(Collected data)
>>

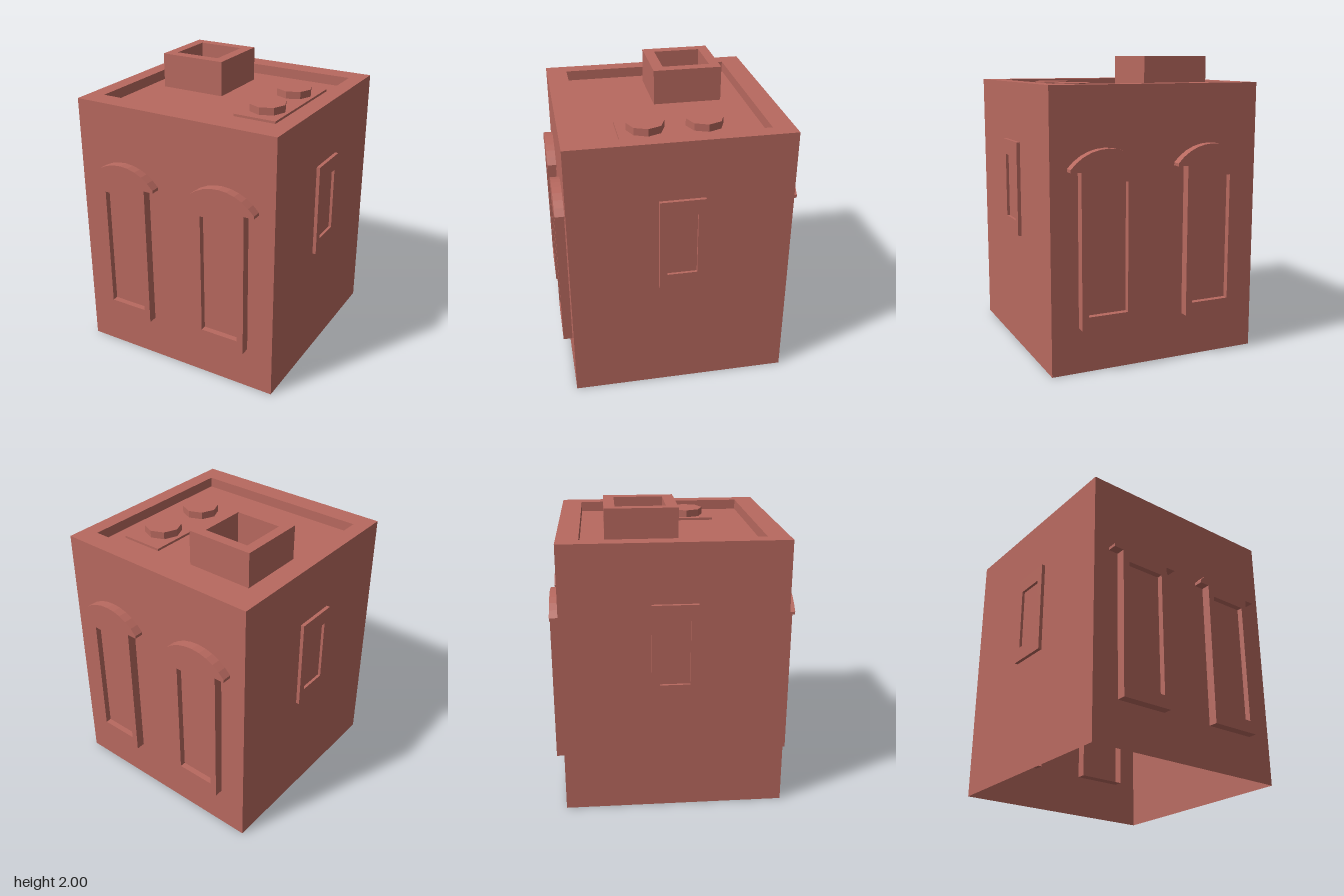
import * as THREE from 'three';
import { mergeGeometries } from 'three/addons/utils/BufferGeometryUtils.js';

const material = new THREE.MeshStandardMaterial({
  color: 0xb8695f, flatShading: true, side: THREE.DoubleSide,
});

// Counter-clockwise rectangle outline
const rect = (x0, y0, x1, y1) => [[x0, y0], [x1, y0], [x1, y1], [x0, y1]]
  .map(([x, y]) => new THREE.Vector2(x, y));

// Open band of side walls that follows an outline from z0 to z1
function band(points, z0, z1) {
  const pos = [];
  points.forEach((a, i) => {
    const b = points[(i + 1) % points.length];
    pos.push(a.x, a.y, z0, b.x, b.y, z0, b.x, b.y, z1);
    pos.push(a.x, a.y, z0, b.x, b.y, z1, a.x, a.y, z1);
  });
  const geo = new THREE.BufferGeometry();
  geo.setAttribute('position', new THREE.Float32BufferAttribute(pos, 3));
  return geo;
}

function cap(points, z, hole) {
  const shape = new THREE.Shape(points);
  if (hole) shape.holes.push(new THREE.Path(hole));
  const geo = new THREE.ShapeGeometry(shape).toNonIndexed();
  geo.deleteAttribute('uv');
  geo.deleteAttribute('normal');
  return geo.translate(0, 0, z);
}

// Prism open at the back, with a sunken field in its front face
function recessed(outer, inner, back, front, floor) {
  const geo = mergeGeometries([
    band(outer, back, front),
    cap(outer, front, inner),
    band([...inner].reverse(), floor, front),
    cap(inner, floor),
  ]);
  geo.computeVertexNormals();
  return geo;
}

function add(parent, name, geo) {
  const mesh = new THREE.Mesh(geo, material);
  mesh.name = name;
  parent.add(mesh);
  return mesh;
}

// Window frame outline with an arched hood, centred on x = 0
function archedOutline() {
  const half = 0.25, spring = 1.325, rise = 0.118, steps = 10;
  const radius = (half * half + rise * rise) / (2 * rise);
  const sweep = Math.asin(half / radius);
  const pts = [[-0.18, 0.3], [0.18, 0.3], [0.18, 1.305], [half, 1.305]];
  for (let i = 0; i <= steps; i++) {
    const a = sweep * (1 - (2 * i) / steps);
    pts.push([radius * Math.sin(a), spring + rise - radius + radius * Math.cos(a)]);
  }
  pts.push([-half, 1.305], [-0.18, 1.305]);
  return pts.map(([x, y]) => new THREE.Vector2(x, y));
}

export function createModel() {
  const model = new THREE.Group();
  model.name = 'building';
  const roofY = 1.76;

  // Hollow walls, parapet and sunken roof
  add(model, 'wallsAndRoof', recessed(
    rect(-0.733, -0.733, 0.733, 0.733), rect(-0.628, -0.59, 0.628, 0.59),
    0, 1.83, roofY).rotateX(-Math.PI / 2));

  // Chimney
  add(model, 'chimney', recessed(
    rect(-0.52, -0.04, -0.05, 0.43), rect(-0.45, 0.035, -0.125, 0.36),
    roofY, 2, roofY + 0.003).rotateX(-Math.PI / 2));

  // Roof plate with two octagonal vents
  add(model, 'ventPlate', new THREE.BoxGeometry(0.3, 0.016, 0.79))
    .position.set(0.38, roofY + 0.008, -0.035);
  for (const z of [-0.215, 0.175]) {
    add(model, 'roofVent', new THREE.CylinderGeometry(0.125, 0.125, 0.066, 8))
      .position.set(0.38, roofY + 0.033, z);
  }

  // Arched windows on front and back, small windows on both sides
  const arched = recessed(archedOutline(), rect(-0.135, 0.385, 0.135, 1.232),
    0.667, 0.795, 0.755);
  const small = recessed(rect(-0.15, 0.795, 0.15, 1.435), rect(-0.1, 0.895, 0.1, 1.33),
    0.705, 0.757, 0.738);
  for (const turn of [0, Math.PI]) {
    const side = new THREE.Group();
    side.name = turn ? 'backAndRightWindows' : 'frontAndLeftWindows';
    side.rotation.y = turn;
    for (const x of [-0.37, 0.37]) add(side, 'archedWindow', arched).position.x = x;
    add(side, 'sideWindow', small).rotation.y = Math.PI / 2;
    model.add(side);
  }
  return model;
}
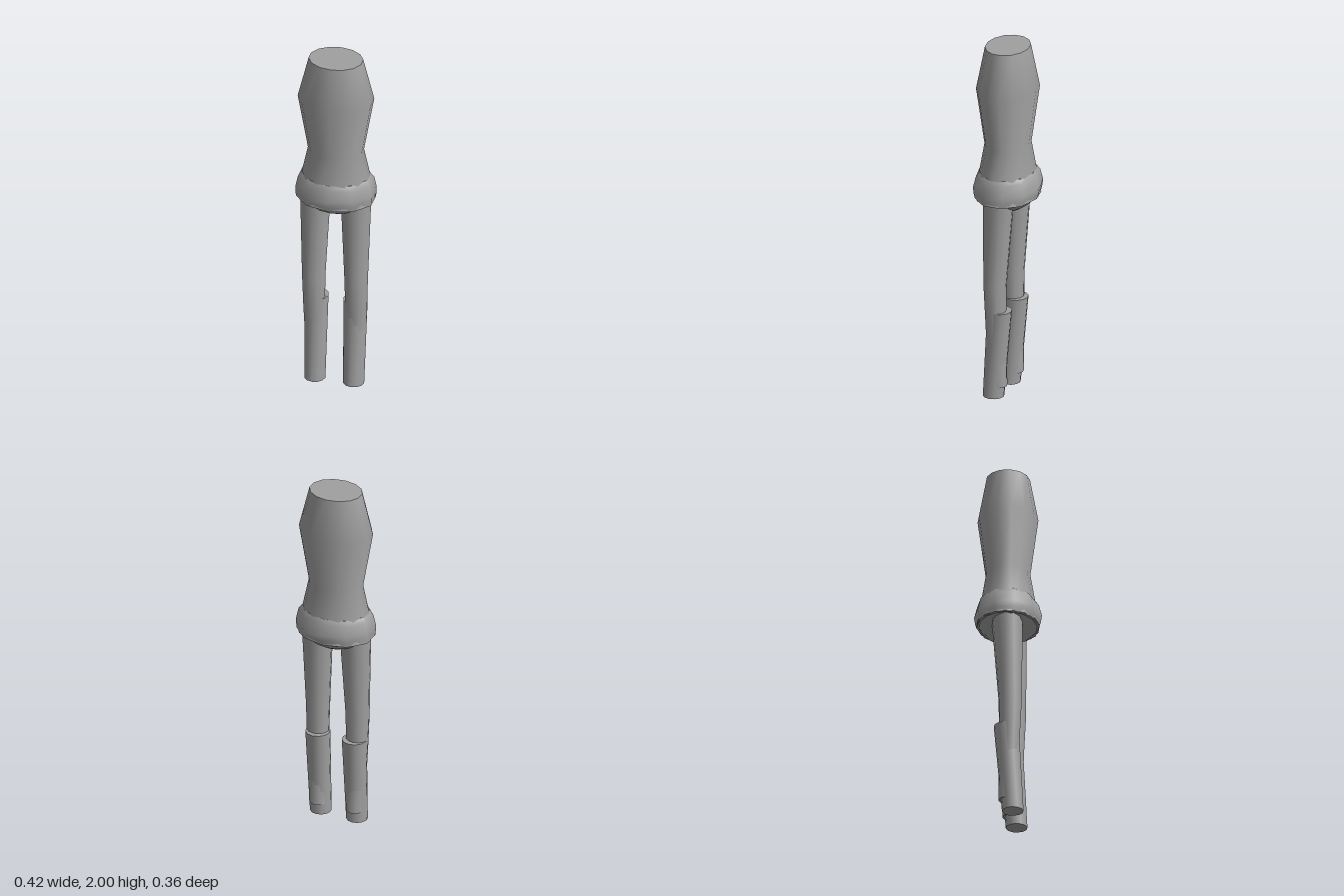
import * as THREE from 'three';

// Closed loft through elliptical rings [y, rx, rz, cx, cz], listed from top to bottom.
function loft(rings, sides) {
  const pos = [], idx = [];
  const addRing = ([y, rx, rz, cx = 0, cz = 0]) => {
    const start = pos.length / 3;
    for (let i = 0; i < sides; i++) {
      const a = (i / sides) * Math.PI * 2;
      pos.push(cx + rx * Math.sin(a), y, cz + rz * Math.cos(a));
    }
    return start;
  };
  // Side walls share vertices for smooth shading
  const starts = rings.map(addRing);
  for (let r = 0; r < rings.length - 1; r++) {
    for (let i = 0; i < sides; i++) {
      const j = (i + 1) % sides;
      const a = starts[r] + i, b = starts[r] + j;
      const c = starts[r + 1] + i, d = starts[r + 1] + j;
      idx.push(a, c, b, b, c, d);
    }
  }
  // Caps have their own vertices so their rims stay sharp
  const top = addRing(rings[0]);
  const bottom = addRing(rings[rings.length - 1]);
  for (let i = 1; i < sides - 1; i++) {
    idx.push(top, top + i, top + i + 1);
    idx.push(bottom, bottom + i + 1, bottom + i);
  }
  const geo = new THREE.BufferGeometry();
  geo.setAttribute('position', new THREE.Float32BufferAttribute(pos, 3));
  geo.setIndex(idx);
  geo.computeVertexNormals();
  return geo;
}

export function createModel() {
  const model = new THREE.Group();
  model.name = 'mannequin';
  const grey = new THREE.MeshStandardMaterial({ color: 0xa0a0a0 });
  grey.name = 'plain grey';

  const add = (name, rings, sides) => {
    const mesh = new THREE.Mesh(loft(rings, sides), grey);
    mesh.name = name;
    model.add(mesh);
  };

  // Torso with flat top, chest, waist and flared hips
  add('torso', [
    [2.0, 0.148, 0.118],
    [1.76, 0.207, 0.163],
    [1.44, 0.152, 0.12],
    [1.142, 0.215, 0.17],
  ], 14);

  // Rounded underside of the hips
  add('pelvis', [
    [1.142, 0.205, 0.16],
    [1.095, 0.14, 0.115],
    [1.065, 0.075, 0.068],
    [1.048, 0.025, 0.025],
  ], 14);

  // Padded belt around the hips
  add('hipBand', [
    [1.285, 0.185, 0.148],
    [1.26, 0.207, 0.166],
    [1.2, 0.22, 0.182],
    [1.165, 0.22, 0.177],
    [1.138, 0.218, 0.169],
  ], 10);

  for (const [side, s] of [['left', 1], ['right', -1]]) {
    // Leg from hip to inside the boot
    add(side + 'Leg', [
      [1.14, 0.084, 0.084, s * 0.112, 0.006],
      [0.65, 0.065, 0.062, s * 0.117, 0.023],
      [0.45, 0.06, 0.056, s * 0.116, 0.019],
      [0.07, 0.05, 0.051, s * 0.108, 0.011],
    ], 12);
    // Boot shaft leaning forward toward the ground
    add(side + 'Boot', [
      [0.505, 0.067, 0.067, s * 0.108, 0.001],
      [0.005, 0.058, 0.058, s * 0.107, 0.036],
    ], 12);
  }
  return model;
}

<<

*TASK PROMPT:* Skip the pictures and print each record exactly as it stands.

*RESULT:*
import * as THREE from 'three';
import { mergeGeometries } from 'three/addons/utils/BufferGeometryUtils.js';

const material = new THREE.MeshStandardMaterial({
  color: 0xb8695f, flatShading: true, side: THREE.DoubleSide,
});

// Counter-clockwise rectangle outline
const rect = (x0, y0, x1, y1) => [[x0, y0], [x1, y0], [x1, y1], [x0, y1]]
  .map(([x, y]) => new THREE.Vector2(x, y));

// Open band of side walls that follows an outline from z0 to z1
function band(points, z0, z1) {
  const pos = [];
  points.forEach((a, i) => {
    const b = points[(i + 1) % points.length];
    pos.push(a.x, a.y, z0, b.x, b.y, z0, b.x, b.y, z1);
    pos.push(a.x, a.y, z0, b.x, b.y, z1, a.x, a.y, z1);
  });
  const geo = new THREE.BufferGeometry();
  geo.setAttribute('position', new THREE.Float32BufferAttribute(pos, 3));
  return geo;
}

function cap(points, z, hole) {
  const shape = new THREE.Shape(points);
  if (hole) shape.holes.push(new THREE.Path(hole));
  const geo = new THREE.ShapeGeometry(shape).toNonIndexed();
  geo.deleteAttribute('uv');
  geo.deleteAttribute('normal');
  return geo.translate(0, 0, z);
}

// Prism open at the back, with a sunken field in its front face
function recessed(outer, inner, back, front, floor) {
  const geo = mergeGeometries([
    band(outer, back, front),
    cap(outer, front, inner),
    band([...inner].reverse(), floor, front),
    cap(inner, floor),
  ]);
  geo.computeVertexNormals();
  return geo;
}

function add(parent, name, geo) {
  const mesh = new THREE.Mesh(geo, material);
  mesh.name = name;
  parent.add(mesh);
  return mesh;
}

// Window frame outline with an arched hood, centred on x = 0
function archedOutline() {
  const half = 0.25, spring = 1.325, rise = 0.118, steps = 10;
  const radius = (half * half + rise * rise) / (2 * rise);
  const sweep = Math.asin(half / radius);
  const pts = [[-0.18, 0.3], [0.18, 0.3], [0.18, 1.305], [half, 1.305]];
  for (let i = 0; i <= steps; i++) {
    const a = sweep * (1 - (2 * i) / steps);
    pts.push([radius * Math.sin(a), spring + rise - radius + radius * Math.cos(a)]);
  }
  pts.push([-half, 1.305], [-0.18, 1.305]);
  return pts.map(([x, y]) => new THREE.Vector2(x, y));
}

export function createModel() {
  const model = new THREE.Group();
  model.name = 'building';
  const roofY = 1.76;

  // Hollow walls, parapet and sunken roof
  add(model, 'wallsAndRoof', recessed(
    rect(-0.733, -0.733, 0.733, 0.733), rect(-0.628, -0.59, 0.628, 0.59),
    0, 1.83, roofY).rotateX(-Math.PI / 2));

  // Chimney
  add(model, 'chimney', recessed(
    rect(-0.52, -0.04, -0.05, 0.43), rect(-0.45, 0.035, -0.125, 0.36),
    roofY, 2, roofY + 0.003).rotateX(-Math.PI / 2));

  // Roof plate with two octagonal vents
  add(model, 'ventPlate', new THREE.BoxGeometry(0.3, 0.016, 0.79))
    .position.set(0.38, roofY + 0.008, -0.035);
  for (const z of [-0.215, 0.175]) {
    add(model, 'roofVent', new THREE.CylinderGeometry(0.125, 0.125, 0.066, 8))
      .position.set(0.38, roofY + 0.033, z);
  }

  // Arched windows on front and back, small windows on both sides
  const arched = recessed(archedOutline(), rect(-0.135, 0.385, 0.135, 1.232),
    0.667, 0.795, 0.755);
  const small = recessed(rect(-0.15, 0.795, 0.15, 1.435), rect(-0.1, 0.895, 0.1, 1.33),
    0.705, 0.757, 0.738);
  for (const turn of [0, Math.PI]) {
    const side = new THREE.Group();
    side.name = turn ? 'backAndRightWindows' : 'frontAndLeftWindows';
    side.rotation.y = turn;
    for (const x of [-0.37, 0.37]) add(side, 'archedWindow', arched).position.x = x;
    add(side, 'sideWindow', small).rotation.y = Math.PI / 2;
    model.add(side);
  }
  return model;
}
import * as THREE from 'three';

// Closed loft through elliptical rings [y, rx, rz, cx, cz], listed from top to bottom.
function loft(rings, sides) {
  const pos = [], idx = [];
  const addRing = ([y, rx, rz, cx = 0, cz = 0]) => {
    const start = pos.length / 3;
    for (let i = 0; i < sides; i++) {
      const a = (i / sides) * Math.PI * 2;
      pos.push(cx + rx * Math.sin(a), y, cz + rz * Math.cos(a));
    }
    return start;
  };
  // Side walls share vertices for smooth shading
  const starts = rings.map(addRing);
  for (let r = 0; r < rings.length - 1; r++) {
    for (let i = 0; i < sides; i++) {
      const j = (i + 1) % sides;
      const a = starts[r] + i, b = starts[r] + j;
      const c = starts[r + 1] + i, d = starts[r + 1] + j;
      idx.push(a, c, b, b, c, d);
    }
  }
  // Caps have their own vertices so their rims stay sharp
  const top = addRing(rings[0]);
  const bottom = addRing(rings[rings.length - 1]);
  for (let i = 1; i < sides - 1; i++) {
    idx.push(top, top + i, top + i + 1);
    idx.push(bottom, bottom + i + 1, bottom + i);
  }
  const geo = new THREE.BufferGeometry();
  geo.setAttribute('position', new THREE.Float32BufferAttribute(pos, 3));
  geo.setIndex(idx);
  geo.computeVertexNormals();
  return geo;
}

export function createModel() {
  const model = new THREE.Group();
  model.name = 'mannequin';
  const grey = new THREE.MeshStandardMaterial({ color: 0xa0a0a0 });
  grey.name = 'plain grey';

  const add = (name, rings, sides) => {
    const mesh = new THREE.Mesh(loft(rings, sides), grey);
    mesh.name = name;
    model.add(mesh);
  };

  // Torso with flat top, chest, waist and flared hips
  add('torso', [
    [2.0, 0.148, 0.118],
    [1.76, 0.207, 0.163],
    [1.44, 0.152, 0.12],
    [1.142, 0.215, 0.17],
  ], 14);

  // Rounded underside of the hips
  add('pelvis', [
    [1.142, 0.205, 0.16],
    [1.095, 0.14, 0.115],
    [1.065, 0.075, 0.068],
    [1.048, 0.025, 0.025],
  ], 14);

  // Padded belt around the hips
  add('hipBand', [
    [1.285, 0.185, 0.148],
    [1.26, 0.207, 0.166],
    [1.2, 0.22, 0.182],
    [1.165, 0.22, 0.177],
    [1.138, 0.218, 0.169],
  ], 10);

  for (const [side, s] of [['left', 1], ['right', -1]]) {
    // Leg from hip to inside the boot
    add(side + 'Leg', [
      [1.14, 0.084, 0.084, s * 0.112, 0.006],
      [0.65, 0.065, 0.062, s * 0.117, 0.023],
      [0.45, 0.06, 0.056, s * 0.116, 0.019],
      [0.07, 0.05, 0.051, s * 0.108, 0.011],
    ], 12);
    // Boot shaft leaning forward toward the ground
    add(side + 'Boot', [
      [0.505, 0.067, 0.067, s * 0.108, 0.001],
      [0.005, 0.058, 0.058, s * 0.107, 0.036],
    ], 12);
  }
  return model;
}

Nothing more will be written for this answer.